> [SOURCE RECORDS]:
---------------

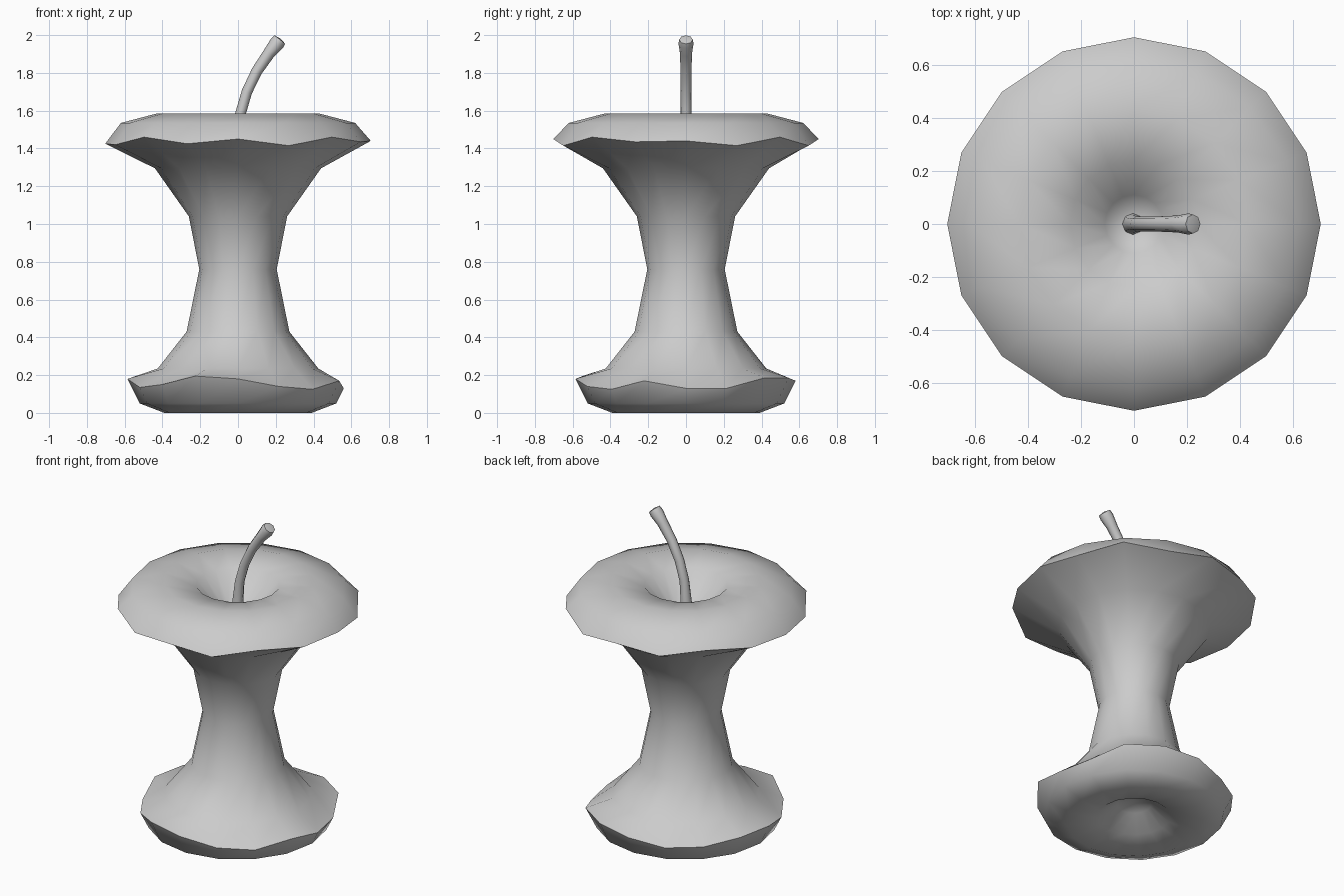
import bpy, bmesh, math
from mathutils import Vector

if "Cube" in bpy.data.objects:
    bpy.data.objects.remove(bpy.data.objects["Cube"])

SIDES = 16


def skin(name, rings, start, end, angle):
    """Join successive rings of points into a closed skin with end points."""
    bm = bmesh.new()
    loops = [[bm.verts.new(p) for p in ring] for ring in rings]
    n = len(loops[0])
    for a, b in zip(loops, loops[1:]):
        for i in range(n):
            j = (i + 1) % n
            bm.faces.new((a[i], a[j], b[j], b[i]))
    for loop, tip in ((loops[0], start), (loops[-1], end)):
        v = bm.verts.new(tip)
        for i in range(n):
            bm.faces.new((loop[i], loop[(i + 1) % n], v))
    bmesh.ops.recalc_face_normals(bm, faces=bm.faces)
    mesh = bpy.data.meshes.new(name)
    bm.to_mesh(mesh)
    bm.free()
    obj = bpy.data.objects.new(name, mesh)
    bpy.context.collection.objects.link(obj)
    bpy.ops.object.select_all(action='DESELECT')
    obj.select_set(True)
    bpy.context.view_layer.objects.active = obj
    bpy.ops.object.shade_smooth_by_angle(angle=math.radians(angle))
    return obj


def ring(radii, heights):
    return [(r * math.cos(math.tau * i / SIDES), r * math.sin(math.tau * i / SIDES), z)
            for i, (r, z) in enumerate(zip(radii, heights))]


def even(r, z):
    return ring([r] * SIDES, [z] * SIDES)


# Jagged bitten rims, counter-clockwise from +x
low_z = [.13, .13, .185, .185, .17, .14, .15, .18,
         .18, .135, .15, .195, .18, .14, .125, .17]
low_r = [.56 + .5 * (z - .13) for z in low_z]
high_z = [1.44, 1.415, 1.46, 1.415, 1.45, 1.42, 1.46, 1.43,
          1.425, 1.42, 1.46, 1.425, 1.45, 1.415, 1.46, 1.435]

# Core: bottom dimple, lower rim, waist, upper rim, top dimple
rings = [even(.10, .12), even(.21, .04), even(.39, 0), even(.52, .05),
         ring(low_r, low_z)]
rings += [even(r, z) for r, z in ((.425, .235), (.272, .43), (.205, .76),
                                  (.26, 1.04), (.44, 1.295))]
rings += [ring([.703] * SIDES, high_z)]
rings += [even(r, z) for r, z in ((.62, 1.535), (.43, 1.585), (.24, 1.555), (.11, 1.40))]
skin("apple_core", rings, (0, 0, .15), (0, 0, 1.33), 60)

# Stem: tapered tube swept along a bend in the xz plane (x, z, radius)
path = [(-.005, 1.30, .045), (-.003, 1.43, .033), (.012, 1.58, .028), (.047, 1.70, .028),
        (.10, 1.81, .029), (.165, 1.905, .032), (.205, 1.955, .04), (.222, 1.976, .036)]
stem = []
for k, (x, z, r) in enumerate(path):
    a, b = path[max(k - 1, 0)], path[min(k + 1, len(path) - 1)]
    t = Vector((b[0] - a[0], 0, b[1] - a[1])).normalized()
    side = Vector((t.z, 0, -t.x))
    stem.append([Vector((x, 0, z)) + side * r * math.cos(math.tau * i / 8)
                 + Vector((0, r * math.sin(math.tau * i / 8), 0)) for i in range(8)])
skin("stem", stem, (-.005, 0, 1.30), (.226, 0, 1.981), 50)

---------------

The answer must restate each entry word for word and contain no images.

> [RESULT]:
import bpy, bmesh, math
from mathutils import Vector

if "Cube" in bpy.data.objects:
    bpy.data.objects.remove(bpy.data.objects["Cube"])

SIDES = 16


def skin(name, rings, start, end, angle):
    """Join successive rings of points into a closed skin with end points."""
    bm = bmesh.new()
    loops = [[bm.verts.new(p) for p in ring] for ring in rings]
    n = len(loops[0])
    for a, b in zip(loops, loops[1:]):
        for i in range(n):
            j = (i + 1) % n
            bm.faces.new((a[i], a[j], b[j], b[i]))
    for loop, tip in ((loops[0], start), (loops[-1], end)):
        v = bm.verts.new(tip)
        for i in range(n):
            bm.faces.new((loop[i], loop[(i + 1) % n], v))
    bmesh.ops.recalc_face_normals(bm, faces=bm.faces)
    mesh = bpy.data.meshes.new(name)
    bm.to_mesh(mesh)
    bm.free()
    obj = bpy.data.objects.new(name, mesh)
    bpy.context.collection.objects.link(obj)
    bpy.ops.object.select_all(action='DESELECT')
    obj.select_set(True)
    bpy.context.view_layer.objects.active = obj
    bpy.ops.object.shade_smooth_by_angle(angle=math.radians(angle))
    return obj


def ring(radii, heights):
    return [(r * math.cos(math.tau * i / SIDES), r * math.sin(math.tau * i / SIDES), z)
            for i, (r, z) in enumerate(zip(radii, heights))]


def even(r, z):
    return ring([r] * SIDES, [z] * SIDES)


# Jagged bitten rims, counter-clockwise from +x
low_z = [.13, .13, .185, .185, .17, .14, .15, .18,
         .18, .135, .15, .195, .18, .14, .125, .17]
low_r = [.56 + .5 * (z - .13) for z in low_z]
high_z = [1.44, 1.415, 1.46, 1.415, 1.45, 1.42, 1.46, 1.43,
          1.425, 1.42, 1.46, 1.425, 1.45, 1.415, 1.46, 1.435]

# Core: bottom dimple, lower rim, waist, upper rim, top dimple
rings = [even(.10, .12), even(.21, .04), even(.39, 0), even(.52, .05),
         ring(low_r, low_z)]
rings += [even(r, z) for r, z in ((.425, .235), (.272, .43), (.205, .76),
                                  (.26, 1.04), (.44, 1.295))]
rings += [ring([.703] * SIDES, high_z)]
rings += [even(r, z) for r, z in ((.62, 1.535), (.43, 1.585), (.24, 1.555), (.11, 1.40))]
skin("apple_core", rings, (0, 0, .15), (0, 0, 1.33), 60)

# Stem: tapered tube swept along a bend in the xz plane (x, z, radius)
path = [(-.005, 1.30, .045), (-.003, 1.43, .033), (.012, 1.58, .028), (.047, 1.70, .028),
        (.10, 1.81, .029), (.165, 1.905, .032), (.205, 1.955, .04), (.222, 1.976, .036)]
stem = []
for k, (x, z, r) in enumerate(path):
    a, b = path[max(k - 1, 0)], path[min(k + 1, len(path) - 1)]
    t = Vector((b[0] - a[0], 0, b[1] - a[1])).normalized()
    side = Vector((t.z, 0, -t.x))
    stem.append([Vector((x, 0, z)) + side * r * math.cos(math.tau * i / 8)
                 + Vector((0, r * math.sin(math.tau * i / 8), 0)) for i in range(8)])
skin("stem", stem, (-.005, 0, 1.30), (.226, 0, 1.981), 50)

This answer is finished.